Lorge: That’s got to be a great feeling! Have you ever received a peice of advice that has really stuck with you?
Filmore: I think the advice would be to find people that believe in you – like truly believe in you – and that will follow your vision. Definitely have a vision and that vision shouldn’t be fake. You should just be who you are. I truly believe that. It takes a lot of figuring out who you are, and it’s just part of the process. Once you know that you’re doing what you were meant to do as an artist, whether people believe in it or not is a different story. There are a million different paths, but there’s an honesty and a truth to that path. And, it is also a grind, but the reward is second to none.
Lorge: Love that! So what’s next for you?
Filmore: Currently, if you add them all up, the way they are on different platforms, there are about 19 songs out, over the course of a couple of years. They all kind of flow together and, for me, it’s just to continue that process. How they are put out and how that process continues is in the works right now. But, plenty more music by the end of the year. I’ve got a story to tell and I’ve got more emotions to let out and want more people feeling sad, happy, and like they need a beer, I guess. I think in this day and age, people don’t want to wait for new music. I’m excited to make it happen.
Melinda Lorge is a Nashville-based freelance writer who specializes in covering country music. Along with Country Now, her work has appeared in publications, including Rare Country, Rolling Stone Country, Nashville Lifestyles Magazine, Wide Open Country and more. After joining Rare Country in early 2016, Lorge was presented with the opportunity to lead coverage on late-night television programs, including “The Voice” and “American Idol,” which helped her to sharpen her writing skills even more. Lorge earned her degree at Middle Tennessee State University, following the completion of five internships within the country music industry.

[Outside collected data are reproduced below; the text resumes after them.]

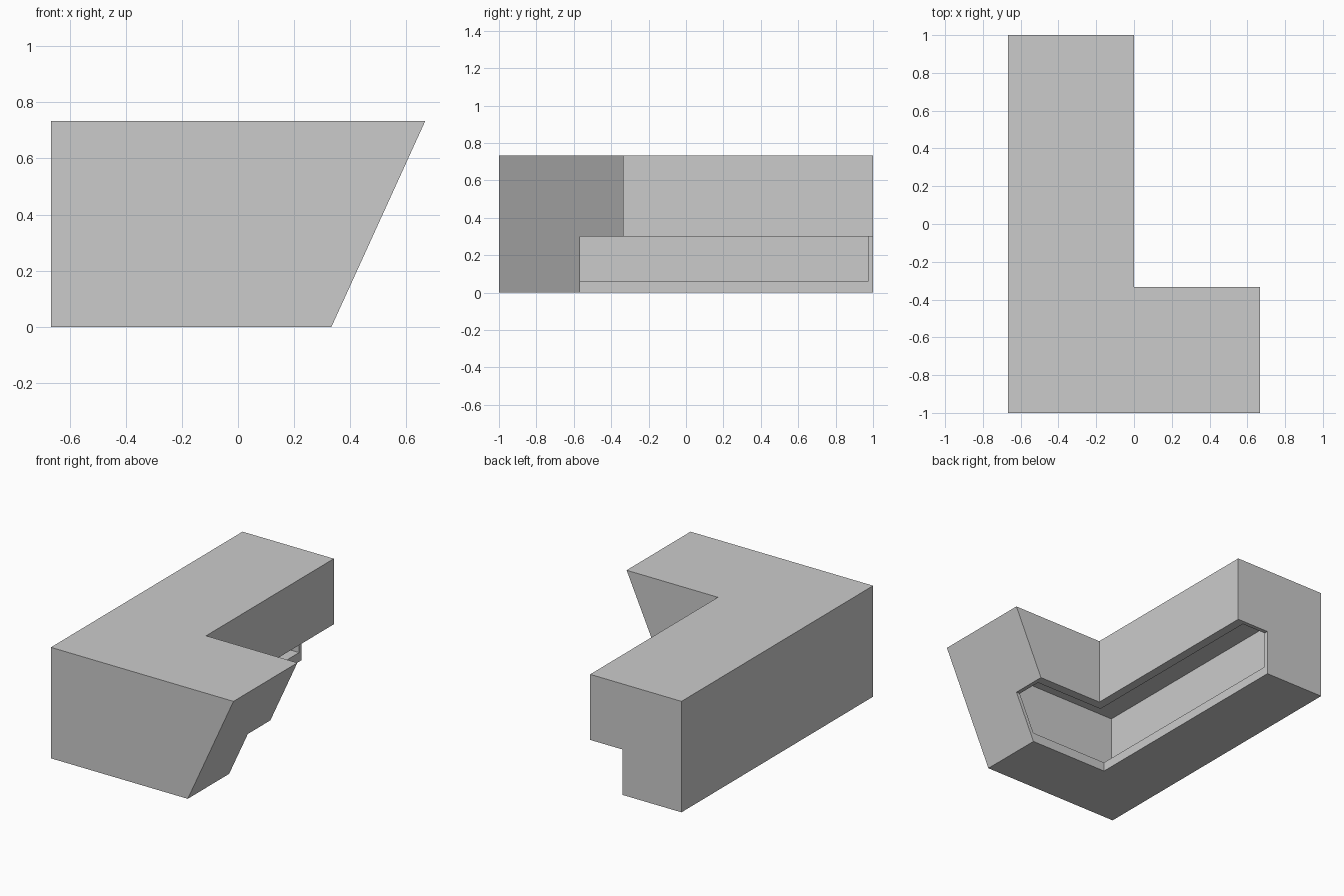
import bpy
import bmesh

cube = bpy.data.objects.get("Cube")
if cube:
    bpy.data.objects.remove(cube, do_unlink=True)

grey = bpy.data.materials.new("plain grey")
grey.use_nodes = True
colour = (0.6, 0.6, 0.6, 1)
grey.diffuse_color = colour
grey.node_tree.nodes["Principled BSDF"].inputs["Base Color"].default_value = colour

LEFT, FRONT, BACK = -0.667, -1.0, 1.0
HEIGHT, DEPTH = 0.733, 0.667
STEP_DEPTH, STEP_HEIGHT = 0.432, 0.3
WALL, END_WALL = 0.06, 0.027


def sweep_corner(name, profile, end_inset):
    """Sweep a (depth, height) profile along the L, mitred at the corner, slanted at one end."""
    slope = 0.334 / HEIGHT
    stations = [
        lambda s, z: (LEFT + s, BACK - end_inset, z),
        lambda s, z: (LEFT + s, FRONT + s, z),
        lambda s, z: (0.333 + slope * z - end_inset, FRONT + s, z),
    ]
    bm = bmesh.new()
    rings = [[bm.verts.new(place(s, z)) for s, z in profile] for place in stations]
    n = len(profile)
    for a, b in zip(rings, rings[1:]):
        for i in range(n):
            j = (i + 1) % n
            bm.faces.new((a[i], a[j], b[j], b[i]))
    bm.faces.new(rings[0])
    bm.faces.new(rings[-1])
    bmesh.ops.recalc_face_normals(bm, faces=bm.faces)
    mesh = bpy.data.meshes.new(name)
    bm.to_mesh(mesh)
    bm.free()
    mesh.materials.append(grey)
    obj = bpy.data.objects.new(name, mesh)
    bpy.context.collection.objects.link(obj)
    return obj


# Corner counter with an overhanging top half
counter = sweep_corner("corner_counter", [
    (0, 0), (STEP_DEPTH, 0), (STEP_DEPTH, STEP_HEIGHT),
    (DEPTH, STEP_HEIGHT), (DEPTH, HEIGHT), (0, HEIGHT)], 0)

# Hollow interior, open along the recess under the overhang
inner, top = DEPTH - WALL, HEIGHT - WALL
cavity = sweep_corner("cavity_cutter", [
    (WALL, WALL), (inner, WALL), (inner, top), (WALL, top)], END_WALL)
cavity.hide_render = True

cut = counter.modifiers.new("hollow", "BOOLEAN")
cut.operation = "DIFFERENCE"
cut.solver = "EXACT"
cut.object = cavity
bpy.context.view_layer.objects.active = counter
counter.select_set(True)
bpy.ops.object.modifier_apply(modifier=cut.name)
bpy.data.objects.remove(cavity, do_unlink=True)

She has an undeniable love for music and entertainment. When she isn’t living and breathing country music, she can be found enjoying time outdoors with family and friends.